[Data extracted from a collection]
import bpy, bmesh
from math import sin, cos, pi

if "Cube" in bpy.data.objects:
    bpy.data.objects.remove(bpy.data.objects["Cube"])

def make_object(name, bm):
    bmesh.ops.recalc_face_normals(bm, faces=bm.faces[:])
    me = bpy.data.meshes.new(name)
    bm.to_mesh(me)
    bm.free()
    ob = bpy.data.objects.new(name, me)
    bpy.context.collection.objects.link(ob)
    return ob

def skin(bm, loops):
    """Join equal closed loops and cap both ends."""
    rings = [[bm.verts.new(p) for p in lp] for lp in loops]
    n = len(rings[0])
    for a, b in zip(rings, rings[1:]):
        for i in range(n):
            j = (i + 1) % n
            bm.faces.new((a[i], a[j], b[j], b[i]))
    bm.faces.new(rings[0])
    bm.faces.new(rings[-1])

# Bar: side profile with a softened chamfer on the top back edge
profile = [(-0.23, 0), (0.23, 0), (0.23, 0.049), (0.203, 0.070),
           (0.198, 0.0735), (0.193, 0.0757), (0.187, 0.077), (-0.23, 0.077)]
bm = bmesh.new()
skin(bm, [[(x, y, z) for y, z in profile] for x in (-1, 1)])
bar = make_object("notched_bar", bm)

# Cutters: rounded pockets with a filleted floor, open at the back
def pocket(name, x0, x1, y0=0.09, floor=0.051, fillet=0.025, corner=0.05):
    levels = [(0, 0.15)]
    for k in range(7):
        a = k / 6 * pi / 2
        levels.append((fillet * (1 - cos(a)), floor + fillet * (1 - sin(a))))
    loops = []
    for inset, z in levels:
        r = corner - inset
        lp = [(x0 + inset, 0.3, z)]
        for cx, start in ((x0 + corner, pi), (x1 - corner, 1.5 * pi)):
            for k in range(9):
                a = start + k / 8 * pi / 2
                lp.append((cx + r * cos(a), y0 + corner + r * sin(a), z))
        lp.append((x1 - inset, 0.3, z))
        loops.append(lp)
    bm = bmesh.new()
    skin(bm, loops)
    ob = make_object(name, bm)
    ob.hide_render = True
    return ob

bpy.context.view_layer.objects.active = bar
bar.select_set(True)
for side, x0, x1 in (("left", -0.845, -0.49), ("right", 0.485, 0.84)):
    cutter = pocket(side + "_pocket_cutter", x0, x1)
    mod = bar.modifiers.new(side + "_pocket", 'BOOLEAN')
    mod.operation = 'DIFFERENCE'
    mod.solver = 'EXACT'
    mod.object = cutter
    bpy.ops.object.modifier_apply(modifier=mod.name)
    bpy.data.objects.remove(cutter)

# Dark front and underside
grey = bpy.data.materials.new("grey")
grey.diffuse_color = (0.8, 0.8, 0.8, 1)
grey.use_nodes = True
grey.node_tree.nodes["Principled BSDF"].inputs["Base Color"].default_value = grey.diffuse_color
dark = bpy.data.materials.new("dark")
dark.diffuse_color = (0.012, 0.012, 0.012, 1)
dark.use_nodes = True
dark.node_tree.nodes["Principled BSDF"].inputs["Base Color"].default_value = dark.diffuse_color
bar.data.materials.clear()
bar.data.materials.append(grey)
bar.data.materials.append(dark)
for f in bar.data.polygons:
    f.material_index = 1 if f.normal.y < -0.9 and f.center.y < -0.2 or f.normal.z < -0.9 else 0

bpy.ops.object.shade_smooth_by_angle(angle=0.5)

- _How to complete this task_
The whole of the data must be given back word for word.

- _Expected answer_
import bpy, bmesh
from math import sin, cos, pi

if "Cube" in bpy.data.objects:
    bpy.data.objects.remove(bpy.data.objects["Cube"])

def make_object(name, bm):
    bmesh.ops.recalc_face_normals(bm, faces=bm.faces[:])
    me = bpy.data.meshes.new(name)
    bm.to_mesh(me)
    bm.free()
    ob = bpy.data.objects.new(name, me)
    bpy.context.collection.objects.link(ob)
    return ob

def skin(bm, loops):
    """Join equal closed loops and cap both ends."""
    rings = [[bm.verts.new(p) for p in lp] for lp in loops]
    n = len(rings[0])
    for a, b in zip(rings, rings[1:]):
        for i in range(n):
            j = (i + 1) % n
            bm.faces.new((a[i], a[j], b[j], b[i]))
    bm.faces.new(rings[0])
    bm.faces.new(rings[-1])

# Bar: side profile with a softened chamfer on the top back edge
profile = [(-0.23, 0), (0.23, 0), (0.23, 0.049), (0.203, 0.070),
           (0.198, 0.0735), (0.193, 0.0757), (0.187, 0.077), (-0.23, 0.077)]
bm = bmesh.new()
skin(bm, [[(x, y, z) for y, z in profile] for x in (-1, 1)])
bar = make_object("notched_bar", bm)

# Cutters: rounded pockets with a filleted floor, open at the back
def pocket(name, x0, x1, y0=0.09, floor=0.051, fillet=0.025, corner=0.05):
    levels = [(0, 0.15)]
    for k in range(7):
        a = k / 6 * pi / 2
        levels.append((fillet * (1 - cos(a)), floor + fillet * (1 - sin(a))))
    loops = []
    for inset, z in levels:
        r = corner - inset
        lp = [(x0 + inset, 0.3, z)]
        for cx, start in ((x0 + corner, pi), (x1 - corner, 1.5 * pi)):
            for k in range(9):
                a = start + k / 8 * pi / 2
                lp.append((cx + r * cos(a), y0 + corner + r * sin(a), z))
        lp.append((x1 - inset, 0.3, z))
        loops.append(lp)
    bm = bmesh.new()
    skin(bm, loops)
    ob = make_object(name, bm)
    ob.hide_render = True
    return ob

bpy.context.view_layer.objects.active = bar
bar.select_set(True)
for side, x0, x1 in (("left", -0.845, -0.49), ("right", 0.485, 0.84)):
    cutter = pocket(side + "_pocket_cutter", x0, x1)
    mod = bar.modifiers.new(side + "_pocket", 'BOOLEAN')
    mod.operation = 'DIFFERENCE'
    mod.solver = 'EXACT'
    mod.object = cutter
    bpy.ops.object.modifier_apply(modifier=mod.name)
    bpy.data.objects.remove(cutter)

# Dark front and underside
grey = bpy.data.materials.new("grey")
grey.diffuse_color = (0.8, 0.8, 0.8, 1)
grey.use_nodes = True
grey.node_tree.nodes["Principled BSDF"].inputs["Base Color"].default_value = grey.diffuse_color
dark = bpy.data.materials.new("dark")
dark.diffuse_color = (0.012, 0.012, 0.012, 1)
dark.use_nodes = True
dark.node_tree.nodes["Principled BSDF"].inputs["Base Color"].default_value = dark.diffuse_color
bar.data.materials.clear()
bar.data.materials.append(grey)
bar.data.materials.append(dark)
for f in bar.data.polygons:
    f.material_index = 1 if f.normal.y < -0.9 and f.center.y < -0.2 or f.normal.z < -0.9 else 0

bpy.ops.object.shade_smooth_by_angle(angle=0.5)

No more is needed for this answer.